**The task**
Set down the entries again word for word, without any of the images.

Stored items from a collection
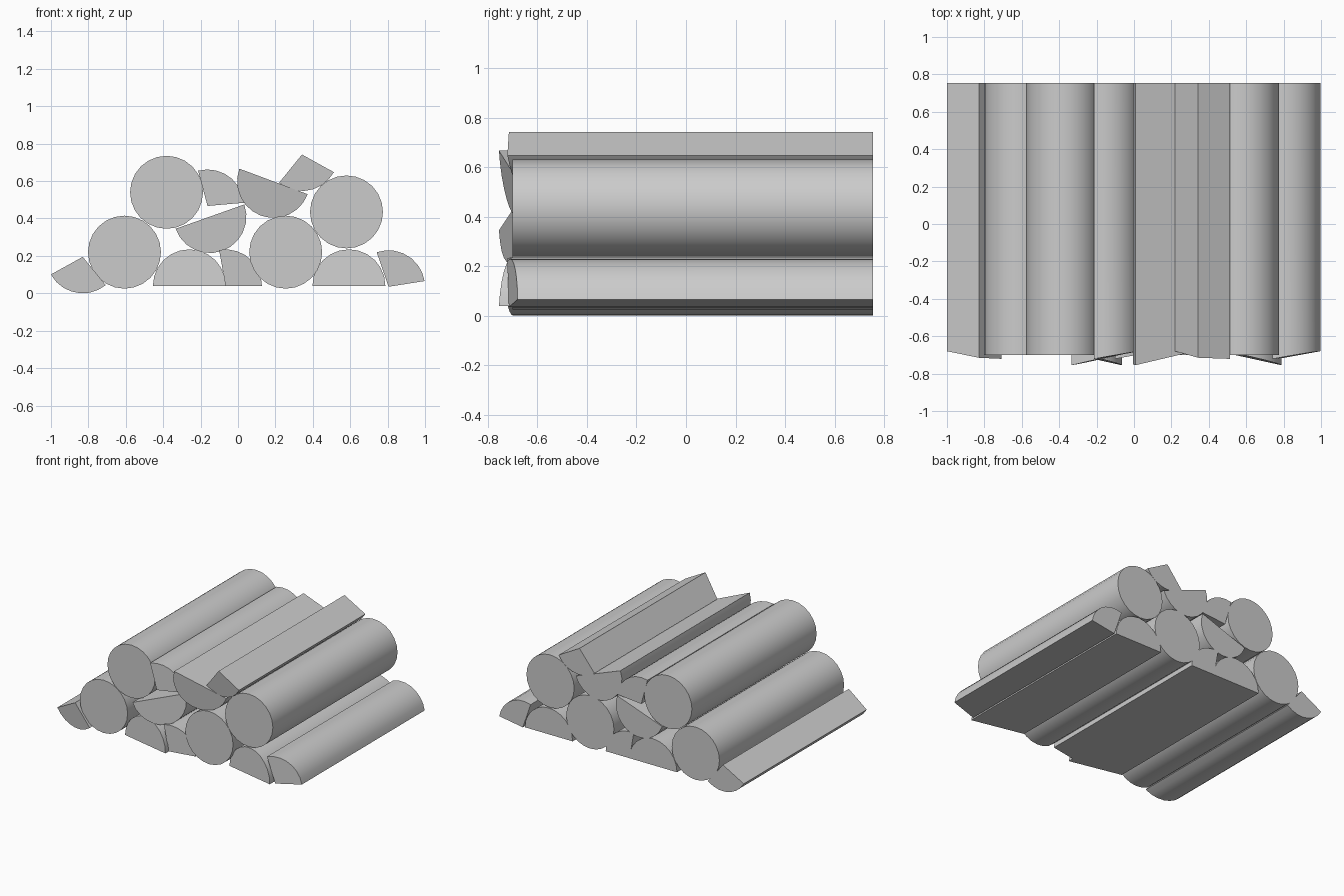
import bpy
import bmesh
from math import sin, cos, radians

cube = bpy.data.objects.get("Cube")
if cube:
    bpy.data.objects.remove(cube)

RADIUS = 0.195
BACK = 0.755

wood = bpy.data.materials.new("light grey")
wood.use_nodes = True
grey = (0.6, 0.6, 0.6, 1)
wood.diffuse_color = grey
wood.node_tree.nodes["Principled BSDF"].inputs["Base Color"].default_value = grey


def sector(sweep, steps, pointed):
    """Unit cross-section: an arc from angle 0, optionally with a centre corner."""
    points = [(cos(radians(sweep * i / steps)), sin(radians(sweep * i / steps)))
              for i in range(steps + 1)]
    return points + [(0, 0)] if pointed else points


# Cross-sections, and the sawn front of each as a plane: offset, u and v slope
KINDS = {
    "round_log": (sector(360, 24, False)[:-1], (-0.70, 0, 0)),
    "half_log": (sector(180, 12, False), (-0.712, -0.043, 0.01)),
    "split_wedge": (sector(100, 7, True), (-0.715, 0.035, 0.0)),
}


def add_log(kind, name, x, z, turn=0):
    profile, (offset, slope_u, slope_v) = KINDS[kind]
    c, s = cos(radians(turn)), sin(radians(turn))
    bm = bmesh.new()
    front, back = [], []
    for u, v in profile:
        px = x + RADIUS * (u * c - v * s)
        pz = z + RADIUS * (u * s + v * c)
        front.append(bm.verts.new((px, offset + slope_u * u + slope_v * v, pz)))
        back.append(bm.verts.new((px, BACK, pz)))
    bm.faces.new(front)
    bm.faces.new(back[::-1])
    for i in range(len(front)):
        j = (i + 1) % len(front)
        bm.faces.new((front[j], front[i], back[i], back[j]))
    bmesh.ops.recalc_face_normals(bm, faces=bm.faces[:])
    mesh = bpy.data.meshes.new(name)
    bm.to_mesh(mesh)
    bm.free()
    mesh.materials.append(wood)
    obj = bpy.data.objects.new(name, mesh)
    bpy.context.collection.objects.link(obj)
    obj.select_set(True)
    bpy.context.view_layer.objects.active = obj


bpy.ops.object.select_all(action="DESELECT")

# Whole logs
add_log("round_log", "round_log_lower_right", -0.607, 0.22)
add_log("round_log", "round_log_upper_right", -0.382, 0.54)
add_log("round_log", "round_log_lower_left", 0.255, 0.22)
add_log("round_log", "round_log_upper_left", 0.58, 0.435)

# Logs split in two
add_log("half_log", "half_log_bottom_right", -0.26, 0.04)
add_log("half_log", "half_log_bottom_left", 0.593, 0.04)
add_log("half_log", "half_log_middle", -0.15, 0.41, 199.5)
add_log("half_log", "half_log_top", 0.19, 0.598, 159.5)

# Wedges split off a log
add_log("split_wedge", "wedge_far_right", -0.83, 0.195, 209)
add_log("split_wedge", "wedge_bottom", -0.067, 0.04)
add_log("split_wedge", "wedge_far_left", 0.805, 0.035, 9)
add_log("split_wedge", "wedge_upper", -0.163, 0.467, 5)
add_log("split_wedge", "wedge_top", 0.342, 0.742, 231)

bpy.ops.object.shade_smooth_by_angle(angle=radians(30))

**Task solution**
import bpy
import bmesh
from math import sin, cos, radians

cube = bpy.data.objects.get("Cube")
if cube:
    bpy.data.objects.remove(cube)

RADIUS = 0.195
BACK = 0.755

wood = bpy.data.materials.new("light grey")
wood.use_nodes = True
grey = (0.6, 0.6, 0.6, 1)
wood.diffuse_color = grey
wood.node_tree.nodes["Principled BSDF"].inputs["Base Color"].default_value = grey


def sector(sweep, steps, pointed):
    """Unit cross-section: an arc from angle 0, optionally with a centre corner."""
    points = [(cos(radians(sweep * i / steps)), sin(radians(sweep * i / steps)))
              for i in range(steps + 1)]
    return points + [(0, 0)] if pointed else points


# Cross-sections, and the sawn front of each as a plane: offset, u and v slope
KINDS = {
    "round_log": (sector(360, 24, False)[:-1], (-0.70, 0, 0)),
    "half_log": (sector(180, 12, False), (-0.712, -0.043, 0.01)),
    "split_wedge": (sector(100, 7, True), (-0.715, 0.035, 0.0)),
}


def add_log(kind, name, x, z, turn=0):
    profile, (offset, slope_u, slope_v) = KINDS[kind]
    c, s = cos(radians(turn)), sin(radians(turn))
    bm = bmesh.new()
    front, back = [], []
    for u, v in profile:
        px = x + RADIUS * (u * c - v * s)
        pz = z + RADIUS * (u * s + v * c)
        front.append(bm.verts.new((px, offset + slope_u * u + slope_v * v, pz)))
        back.append(bm.verts.new((px, BACK, pz)))
    bm.faces.new(front)
    bm.faces.new(back[::-1])
    for i in range(len(front)):
        j = (i + 1) % len(front)
        bm.faces.new((front[j], front[i], back[i], back[j]))
    bmesh.ops.recalc_face_normals(bm, faces=bm.faces[:])
    mesh = bpy.data.meshes.new(name)
    bm.to_mesh(mesh)
    bm.free()
    mesh.materials.append(wood)
    obj = bpy.data.objects.new(name, mesh)
    bpy.context.collection.objects.link(obj)
    obj.select_set(True)
    bpy.context.view_layer.objects.active = obj


bpy.ops.object.select_all(action="DESELECT")

# Whole logs
add_log("round_log", "round_log_lower_right", -0.607, 0.22)
add_log("round_log", "round_log_upper_right", -0.382, 0.54)
add_log("round_log", "round_log_lower_left", 0.255, 0.22)
add_log("round_log", "round_log_upper_left", 0.58, 0.435)

# Logs split in two
add_log("half_log", "half_log_bottom_right", -0.26, 0.04)
add_log("half_log", "half_log_bottom_left", 0.593, 0.04)
add_log("half_log", "half_log_middle", -0.15, 0.41, 199.5)
add_log("half_log", "half_log_top", 0.19, 0.598, 159.5)

# Wedges split off a log
add_log("split_wedge", "wedge_far_right", -0.83, 0.195, 209)
add_log("split_wedge", "wedge_bottom", -0.067, 0.04)
add_log("split_wedge", "wedge_far_left", 0.805, 0.035, 9)
add_log("split_wedge", "wedge_upper", -0.163, 0.467, 5)
add_log("split_wedge", "wedge_top", 0.342, 0.742, 231)

bpy.ops.object.shade_smooth_by_angle(angle=radians(30))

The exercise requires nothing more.